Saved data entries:
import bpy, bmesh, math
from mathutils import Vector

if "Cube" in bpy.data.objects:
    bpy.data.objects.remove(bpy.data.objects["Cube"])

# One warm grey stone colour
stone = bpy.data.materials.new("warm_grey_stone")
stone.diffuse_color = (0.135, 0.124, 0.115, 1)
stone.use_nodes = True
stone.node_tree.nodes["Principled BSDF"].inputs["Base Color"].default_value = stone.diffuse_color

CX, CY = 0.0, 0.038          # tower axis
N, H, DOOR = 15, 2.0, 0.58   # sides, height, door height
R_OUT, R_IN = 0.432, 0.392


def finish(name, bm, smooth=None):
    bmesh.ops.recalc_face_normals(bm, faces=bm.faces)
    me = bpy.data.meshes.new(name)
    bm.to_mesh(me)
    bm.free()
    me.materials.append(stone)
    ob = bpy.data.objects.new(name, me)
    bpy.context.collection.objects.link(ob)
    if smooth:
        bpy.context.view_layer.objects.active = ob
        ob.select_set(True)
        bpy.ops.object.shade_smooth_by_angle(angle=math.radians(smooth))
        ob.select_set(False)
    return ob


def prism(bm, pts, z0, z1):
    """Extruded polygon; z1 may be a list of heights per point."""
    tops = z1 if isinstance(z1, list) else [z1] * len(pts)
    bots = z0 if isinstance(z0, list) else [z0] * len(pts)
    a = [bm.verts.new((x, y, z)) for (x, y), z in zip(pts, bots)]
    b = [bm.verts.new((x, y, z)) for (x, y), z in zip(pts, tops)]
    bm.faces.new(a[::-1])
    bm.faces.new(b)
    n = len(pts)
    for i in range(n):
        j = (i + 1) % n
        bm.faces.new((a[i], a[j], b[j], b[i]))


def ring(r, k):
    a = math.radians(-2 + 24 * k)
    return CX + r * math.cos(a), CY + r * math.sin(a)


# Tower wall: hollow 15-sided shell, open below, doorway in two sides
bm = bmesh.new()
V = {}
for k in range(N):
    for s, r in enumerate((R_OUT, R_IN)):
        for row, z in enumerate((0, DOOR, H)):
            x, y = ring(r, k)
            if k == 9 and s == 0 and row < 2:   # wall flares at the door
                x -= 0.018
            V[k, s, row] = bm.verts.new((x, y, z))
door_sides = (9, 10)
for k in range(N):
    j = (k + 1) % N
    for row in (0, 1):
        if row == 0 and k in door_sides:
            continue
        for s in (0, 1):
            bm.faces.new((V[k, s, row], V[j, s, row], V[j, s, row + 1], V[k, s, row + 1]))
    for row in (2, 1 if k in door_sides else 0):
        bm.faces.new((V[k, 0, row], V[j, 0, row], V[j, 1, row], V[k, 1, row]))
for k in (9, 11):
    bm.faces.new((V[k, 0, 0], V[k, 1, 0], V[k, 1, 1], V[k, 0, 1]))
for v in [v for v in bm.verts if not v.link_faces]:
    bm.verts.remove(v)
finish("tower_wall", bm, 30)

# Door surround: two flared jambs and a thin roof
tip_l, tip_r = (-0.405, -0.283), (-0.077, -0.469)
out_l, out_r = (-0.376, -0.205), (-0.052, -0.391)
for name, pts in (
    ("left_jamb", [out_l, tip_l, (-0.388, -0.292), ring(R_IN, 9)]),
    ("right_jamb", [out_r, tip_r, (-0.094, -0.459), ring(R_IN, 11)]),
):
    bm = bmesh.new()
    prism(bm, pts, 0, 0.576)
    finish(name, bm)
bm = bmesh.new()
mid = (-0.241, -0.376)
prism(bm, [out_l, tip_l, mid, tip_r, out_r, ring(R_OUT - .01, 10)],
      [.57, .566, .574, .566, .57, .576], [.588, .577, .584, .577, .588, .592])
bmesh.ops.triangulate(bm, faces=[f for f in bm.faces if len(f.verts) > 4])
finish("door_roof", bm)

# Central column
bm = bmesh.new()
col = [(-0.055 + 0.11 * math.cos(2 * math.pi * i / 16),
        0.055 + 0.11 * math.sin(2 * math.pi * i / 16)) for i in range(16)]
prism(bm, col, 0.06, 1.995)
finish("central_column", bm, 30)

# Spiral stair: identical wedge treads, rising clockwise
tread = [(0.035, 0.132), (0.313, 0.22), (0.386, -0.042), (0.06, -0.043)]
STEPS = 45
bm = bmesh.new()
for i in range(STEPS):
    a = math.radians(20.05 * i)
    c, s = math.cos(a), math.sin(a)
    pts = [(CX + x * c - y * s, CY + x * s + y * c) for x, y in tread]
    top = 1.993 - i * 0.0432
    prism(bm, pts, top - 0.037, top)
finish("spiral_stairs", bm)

- _Exercise description_: Write every line of the entries again, word for word.

- _Solution below_:
import bpy, bmesh, math
from mathutils import Vector

if "Cube" in bpy.data.objects:
    bpy.data.objects.remove(bpy.data.objects["Cube"])

# One warm grey stone colour
stone = bpy.data.materials.new("warm_grey_stone")
stone.diffuse_color = (0.135, 0.124, 0.115, 1)
stone.use_nodes = True
stone.node_tree.nodes["Principled BSDF"].inputs["Base Color"].default_value = stone.diffuse_color

CX, CY = 0.0, 0.038          # tower axis
N, H, DOOR = 15, 2.0, 0.58   # sides, height, door height
R_OUT, R_IN = 0.432, 0.392


def finish(name, bm, smooth=None):
    bmesh.ops.recalc_face_normals(bm, faces=bm.faces)
    me = bpy.data.meshes.new(name)
    bm.to_mesh(me)
    bm.free()
    me.materials.append(stone)
    ob = bpy.data.objects.new(name, me)
    bpy.context.collection.objects.link(ob)
    if smooth:
        bpy.context.view_layer.objects.active = ob
        ob.select_set(True)
        bpy.ops.object.shade_smooth_by_angle(angle=math.radians(smooth))
        ob.select_set(False)
    return ob


def prism(bm, pts, z0, z1):
    """Extruded polygon; z1 may be a list of heights per point."""
    tops = z1 if isinstance(z1, list) else [z1] * len(pts)
    bots = z0 if isinstance(z0, list) else [z0] * len(pts)
    a = [bm.verts.new((x, y, z)) for (x, y), z in zip(pts, bots)]
    b = [bm.verts.new((x, y, z)) for (x, y), z in zip(pts, tops)]
    bm.faces.new(a[::-1])
    bm.faces.new(b)
    n = len(pts)
    for i in range(n):
        j = (i + 1) % n
        bm.faces.new((a[i], a[j], b[j], b[i]))


def ring(r, k):
    a = math.radians(-2 + 24 * k)
    return CX + r * math.cos(a), CY + r * math.sin(a)


# Tower wall: hollow 15-sided shell, open below, doorway in two sides
bm = bmesh.new()
V = {}
for k in range(N):
    for s, r in enumerate((R_OUT, R_IN)):
        for row, z in enumerate((0, DOOR, H)):
            x, y = ring(r, k)
            if k == 9 and s == 0 and row < 2:   # wall flares at the door
                x -= 0.018
            V[k, s, row] = bm.verts.new((x, y, z))
door_sides = (9, 10)
for k in range(N):
    j = (k + 1) % N
    for row in (0, 1):
        if row == 0 and k in door_sides:
            continue
        for s in (0, 1):
            bm.faces.new((V[k, s, row], V[j, s, row], V[j, s, row + 1], V[k, s, row + 1]))
    for row in (2, 1 if k in door_sides else 0):
        bm.faces.new((V[k, 0, row], V[j, 0, row], V[j, 1, row], V[k, 1, row]))
for k in (9, 11):
    bm.faces.new((V[k, 0, 0], V[k, 1, 0], V[k, 1, 1], V[k, 0, 1]))
for v in [v for v in bm.verts if not v.link_faces]:
    bm.verts.remove(v)
finish("tower_wall", bm, 30)

# Door surround: two flared jambs and a thin roof
tip_l, tip_r = (-0.405, -0.283), (-0.077, -0.469)
out_l, out_r = (-0.376, -0.205), (-0.052, -0.391)
for name, pts in (
    ("left_jamb", [out_l, tip_l, (-0.388, -0.292), ring(R_IN, 9)]),
    ("right_jamb", [out_r, tip_r, (-0.094, -0.459), ring(R_IN, 11)]),
):
    bm = bmesh.new()
    prism(bm, pts, 0, 0.576)
    finish(name, bm)
bm = bmesh.new()
mid = (-0.241, -0.376)
prism(bm, [out_l, tip_l, mid, tip_r, out_r, ring(R_OUT - .01, 10)],
      [.57, .566, .574, .566, .57, .576], [.588, .577, .584, .577, .588, .592])
bmesh.ops.triangulate(bm, faces=[f for f in bm.faces if len(f.verts) > 4])
finish("door_roof", bm)

# Central column
bm = bmesh.new()
col = [(-0.055 + 0.11 * math.cos(2 * math.pi * i / 16),
        0.055 + 0.11 * math.sin(2 * math.pi * i / 16)) for i in range(16)]
prism(bm, col, 0.06, 1.995)
finish("central_column", bm, 30)

# Spiral stair: identical wedge treads, rising clockwise
tread = [(0.035, 0.132), (0.313, 0.22), (0.386, -0.042), (0.06, -0.043)]
STEPS = 45
bm = bmesh.new()
for i in range(STEPS):
    a = math.radians(20.05 * i)
    c, s = math.cos(a), math.sin(a)
    pts = [(CX + x * c - y * s, CY + x * s + y * c) for x, y in tread]
    top = 1.993 - i * 0.0432
    prism(bm, pts, top - 0.037, top)
finish("spiral_stairs", bm)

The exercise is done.